How to complete this task
What lines below mention the word "objects"? Copy each one.

Data section
◆ ◆ ◆ ◆ ◆ ◆ ◆

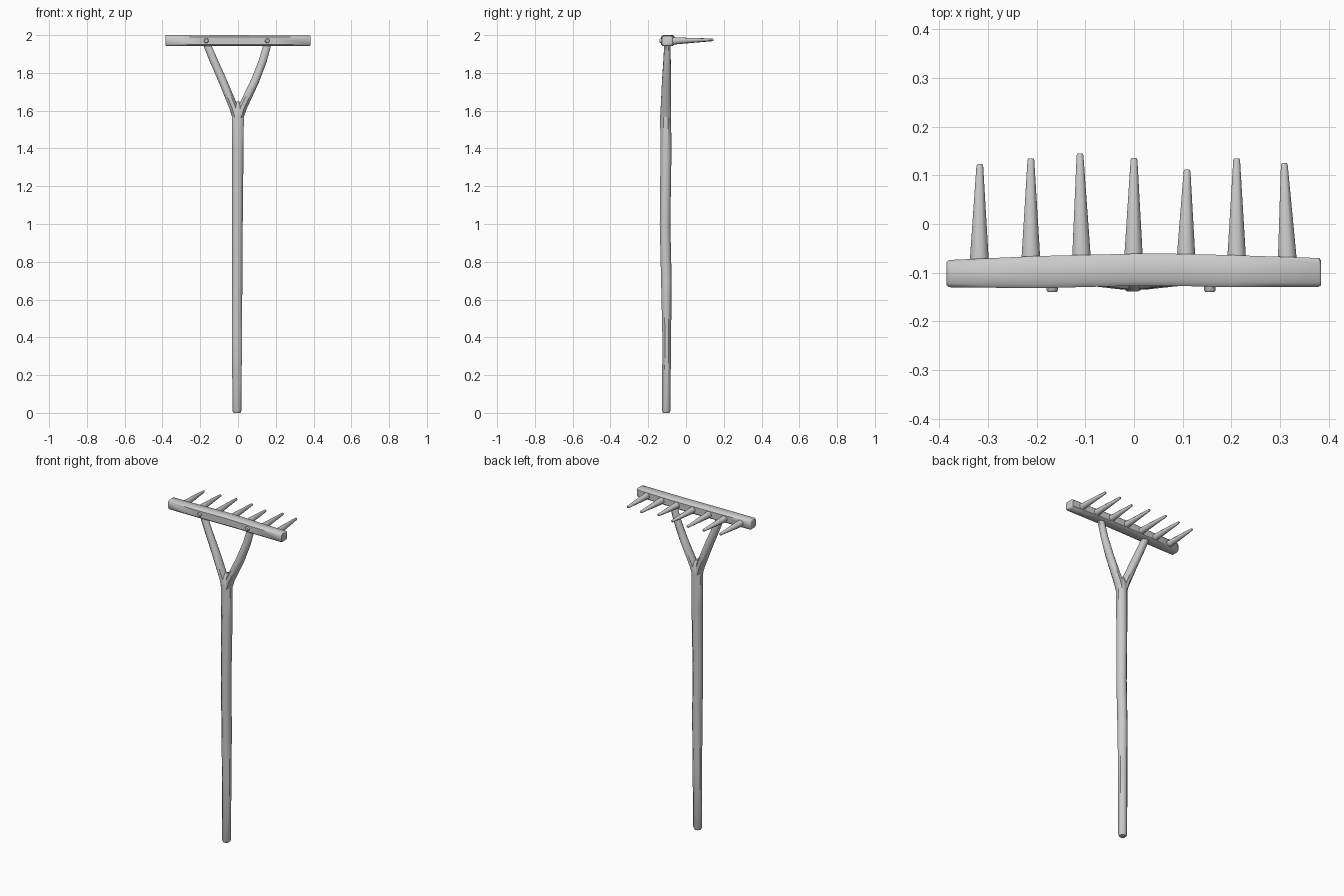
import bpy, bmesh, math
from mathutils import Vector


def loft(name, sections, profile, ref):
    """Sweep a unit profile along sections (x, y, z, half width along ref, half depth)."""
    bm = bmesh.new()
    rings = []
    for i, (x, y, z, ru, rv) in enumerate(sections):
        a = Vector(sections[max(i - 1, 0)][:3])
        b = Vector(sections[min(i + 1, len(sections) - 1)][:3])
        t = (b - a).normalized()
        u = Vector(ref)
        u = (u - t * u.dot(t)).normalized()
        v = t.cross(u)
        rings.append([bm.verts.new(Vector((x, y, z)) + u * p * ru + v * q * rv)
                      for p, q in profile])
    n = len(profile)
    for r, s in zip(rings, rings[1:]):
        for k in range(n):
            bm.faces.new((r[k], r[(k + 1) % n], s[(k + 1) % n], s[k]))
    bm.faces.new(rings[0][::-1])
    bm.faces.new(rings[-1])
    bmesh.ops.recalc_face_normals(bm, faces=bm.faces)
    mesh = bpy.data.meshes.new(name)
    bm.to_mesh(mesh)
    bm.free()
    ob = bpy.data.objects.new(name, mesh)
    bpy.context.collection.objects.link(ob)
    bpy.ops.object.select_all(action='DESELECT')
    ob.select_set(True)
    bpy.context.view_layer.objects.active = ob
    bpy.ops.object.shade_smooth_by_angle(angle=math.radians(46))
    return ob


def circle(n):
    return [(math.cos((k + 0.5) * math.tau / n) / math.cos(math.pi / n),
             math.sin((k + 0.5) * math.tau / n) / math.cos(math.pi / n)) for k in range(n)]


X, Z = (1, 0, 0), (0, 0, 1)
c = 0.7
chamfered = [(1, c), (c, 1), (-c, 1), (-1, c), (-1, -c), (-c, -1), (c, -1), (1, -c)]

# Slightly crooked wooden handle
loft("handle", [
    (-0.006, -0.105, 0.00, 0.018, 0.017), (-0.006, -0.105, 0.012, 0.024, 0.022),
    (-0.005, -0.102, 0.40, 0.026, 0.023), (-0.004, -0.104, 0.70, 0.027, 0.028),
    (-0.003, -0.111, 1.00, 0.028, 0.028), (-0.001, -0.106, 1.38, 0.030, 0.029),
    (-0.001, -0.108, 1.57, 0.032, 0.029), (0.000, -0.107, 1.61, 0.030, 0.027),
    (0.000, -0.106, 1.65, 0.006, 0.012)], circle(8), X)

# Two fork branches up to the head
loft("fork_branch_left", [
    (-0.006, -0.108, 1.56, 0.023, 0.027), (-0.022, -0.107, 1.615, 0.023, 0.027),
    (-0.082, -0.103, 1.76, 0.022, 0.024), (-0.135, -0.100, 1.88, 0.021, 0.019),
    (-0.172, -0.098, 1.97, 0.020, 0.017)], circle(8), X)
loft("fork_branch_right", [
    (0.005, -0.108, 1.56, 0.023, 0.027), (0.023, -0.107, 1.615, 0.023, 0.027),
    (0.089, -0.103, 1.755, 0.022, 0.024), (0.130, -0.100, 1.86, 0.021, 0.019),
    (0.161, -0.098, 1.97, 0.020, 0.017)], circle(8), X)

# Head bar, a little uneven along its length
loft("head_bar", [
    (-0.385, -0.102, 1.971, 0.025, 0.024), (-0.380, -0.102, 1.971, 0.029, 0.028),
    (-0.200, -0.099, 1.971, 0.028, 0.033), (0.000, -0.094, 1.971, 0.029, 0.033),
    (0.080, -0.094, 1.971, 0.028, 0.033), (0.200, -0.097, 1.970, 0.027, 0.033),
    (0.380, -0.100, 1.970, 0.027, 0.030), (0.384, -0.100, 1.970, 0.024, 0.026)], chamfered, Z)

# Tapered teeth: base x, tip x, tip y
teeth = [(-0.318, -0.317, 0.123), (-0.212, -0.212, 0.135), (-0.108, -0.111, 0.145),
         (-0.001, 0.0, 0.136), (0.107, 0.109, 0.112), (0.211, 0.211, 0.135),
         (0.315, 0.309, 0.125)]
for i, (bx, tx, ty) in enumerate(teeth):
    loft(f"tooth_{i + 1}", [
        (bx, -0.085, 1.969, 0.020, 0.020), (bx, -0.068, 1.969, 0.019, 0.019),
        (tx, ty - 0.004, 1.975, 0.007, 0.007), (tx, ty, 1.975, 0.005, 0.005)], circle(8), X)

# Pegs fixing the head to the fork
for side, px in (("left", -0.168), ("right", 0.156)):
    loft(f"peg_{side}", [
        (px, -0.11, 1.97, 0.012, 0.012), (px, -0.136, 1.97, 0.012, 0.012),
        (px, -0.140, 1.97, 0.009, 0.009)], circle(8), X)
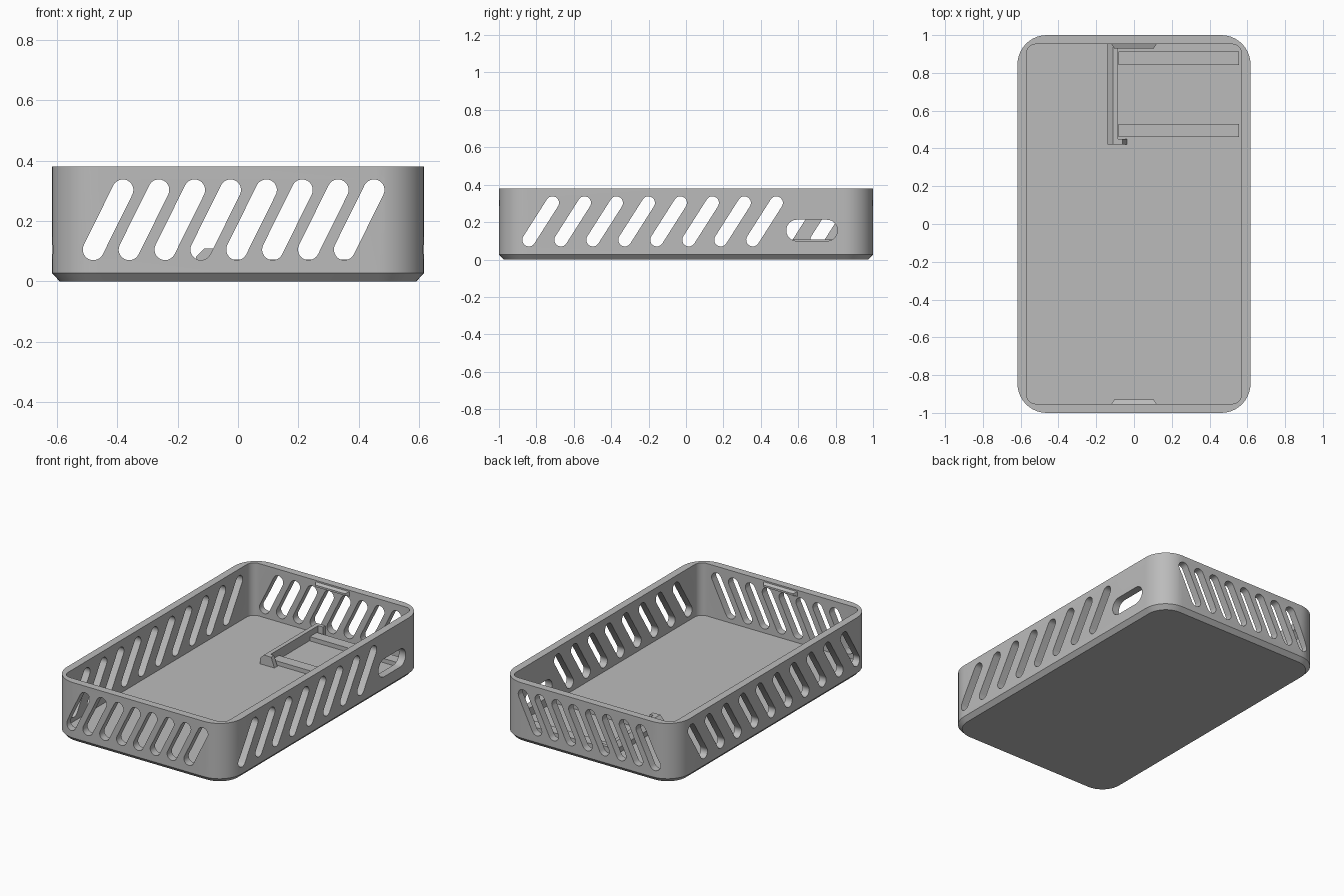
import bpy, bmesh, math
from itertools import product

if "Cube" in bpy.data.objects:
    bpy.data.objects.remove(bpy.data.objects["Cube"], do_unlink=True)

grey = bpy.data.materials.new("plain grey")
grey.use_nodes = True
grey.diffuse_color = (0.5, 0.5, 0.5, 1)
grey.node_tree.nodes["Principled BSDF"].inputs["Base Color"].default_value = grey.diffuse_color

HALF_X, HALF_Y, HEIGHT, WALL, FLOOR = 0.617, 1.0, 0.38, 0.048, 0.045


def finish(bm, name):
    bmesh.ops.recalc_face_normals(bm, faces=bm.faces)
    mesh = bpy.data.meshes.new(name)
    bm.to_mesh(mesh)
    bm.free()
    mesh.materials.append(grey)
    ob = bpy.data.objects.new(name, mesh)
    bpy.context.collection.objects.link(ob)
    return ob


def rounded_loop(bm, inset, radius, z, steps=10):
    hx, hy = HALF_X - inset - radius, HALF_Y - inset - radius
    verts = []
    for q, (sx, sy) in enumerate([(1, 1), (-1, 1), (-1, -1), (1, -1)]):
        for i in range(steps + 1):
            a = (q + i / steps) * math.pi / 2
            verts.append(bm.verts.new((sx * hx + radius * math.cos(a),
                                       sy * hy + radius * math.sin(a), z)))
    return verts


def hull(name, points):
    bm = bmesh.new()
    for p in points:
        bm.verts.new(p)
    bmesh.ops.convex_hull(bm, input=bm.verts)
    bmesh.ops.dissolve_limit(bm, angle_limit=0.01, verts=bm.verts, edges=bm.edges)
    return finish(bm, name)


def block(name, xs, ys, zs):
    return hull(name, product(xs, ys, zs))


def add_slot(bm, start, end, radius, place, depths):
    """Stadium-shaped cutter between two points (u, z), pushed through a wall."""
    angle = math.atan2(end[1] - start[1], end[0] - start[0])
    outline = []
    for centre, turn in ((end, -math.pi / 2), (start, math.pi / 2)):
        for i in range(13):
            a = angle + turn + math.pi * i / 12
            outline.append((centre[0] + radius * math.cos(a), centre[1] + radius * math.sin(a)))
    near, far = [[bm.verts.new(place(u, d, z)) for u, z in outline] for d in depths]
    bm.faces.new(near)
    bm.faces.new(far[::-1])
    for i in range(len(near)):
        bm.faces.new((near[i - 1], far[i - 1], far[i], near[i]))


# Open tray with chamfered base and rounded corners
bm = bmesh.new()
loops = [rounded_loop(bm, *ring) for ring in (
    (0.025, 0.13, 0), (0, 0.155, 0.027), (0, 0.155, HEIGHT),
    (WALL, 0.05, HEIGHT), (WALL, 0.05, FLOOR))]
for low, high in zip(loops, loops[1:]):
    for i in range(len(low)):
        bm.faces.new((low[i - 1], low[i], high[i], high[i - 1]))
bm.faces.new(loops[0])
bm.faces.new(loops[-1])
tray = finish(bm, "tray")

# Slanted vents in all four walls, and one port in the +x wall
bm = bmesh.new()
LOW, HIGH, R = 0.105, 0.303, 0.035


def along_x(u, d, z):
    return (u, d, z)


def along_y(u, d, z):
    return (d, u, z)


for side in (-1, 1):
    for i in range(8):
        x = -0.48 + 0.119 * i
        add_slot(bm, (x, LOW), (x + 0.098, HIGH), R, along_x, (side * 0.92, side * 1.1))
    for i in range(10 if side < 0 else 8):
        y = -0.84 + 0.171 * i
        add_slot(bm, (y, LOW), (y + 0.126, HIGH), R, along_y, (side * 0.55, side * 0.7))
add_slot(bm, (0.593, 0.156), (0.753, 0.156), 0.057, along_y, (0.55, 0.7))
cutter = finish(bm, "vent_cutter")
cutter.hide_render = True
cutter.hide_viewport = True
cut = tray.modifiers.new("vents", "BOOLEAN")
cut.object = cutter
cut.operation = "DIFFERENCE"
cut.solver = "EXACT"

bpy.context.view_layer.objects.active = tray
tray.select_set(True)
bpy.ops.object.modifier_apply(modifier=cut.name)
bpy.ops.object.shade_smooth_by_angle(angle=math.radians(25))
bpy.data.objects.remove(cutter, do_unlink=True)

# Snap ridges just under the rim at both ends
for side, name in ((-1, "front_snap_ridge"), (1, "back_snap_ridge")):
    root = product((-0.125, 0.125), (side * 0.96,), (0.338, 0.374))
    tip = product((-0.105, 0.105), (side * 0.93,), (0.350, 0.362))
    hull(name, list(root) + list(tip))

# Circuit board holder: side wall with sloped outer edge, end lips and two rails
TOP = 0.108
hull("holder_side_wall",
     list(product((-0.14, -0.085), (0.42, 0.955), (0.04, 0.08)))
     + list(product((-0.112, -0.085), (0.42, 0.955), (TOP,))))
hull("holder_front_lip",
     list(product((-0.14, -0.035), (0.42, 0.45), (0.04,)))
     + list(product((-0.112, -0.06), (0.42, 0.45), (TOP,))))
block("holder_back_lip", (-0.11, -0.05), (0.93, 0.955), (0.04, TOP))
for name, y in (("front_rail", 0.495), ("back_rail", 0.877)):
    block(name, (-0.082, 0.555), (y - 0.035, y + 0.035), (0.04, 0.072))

◆ ◆ ◆ ◆ ◆ ◆ ◆

Exercise solution
    ob = bpy.data.objects.new(name, mesh)
    bpy.context.collection.objects.link(ob)
    bpy.context.view_layer.objects.active = ob
if "Cube" in bpy.data.objects:
    bpy.data.objects.remove(bpy.data.objects["Cube"], do_unlink=True)
    ob = bpy.data.objects.new(name, mesh)
    bpy.context.collection.objects.link(ob)
bpy.context.view_layer.objects.active = tray
bpy.data.objects.remove(cutter, do_unlink=True)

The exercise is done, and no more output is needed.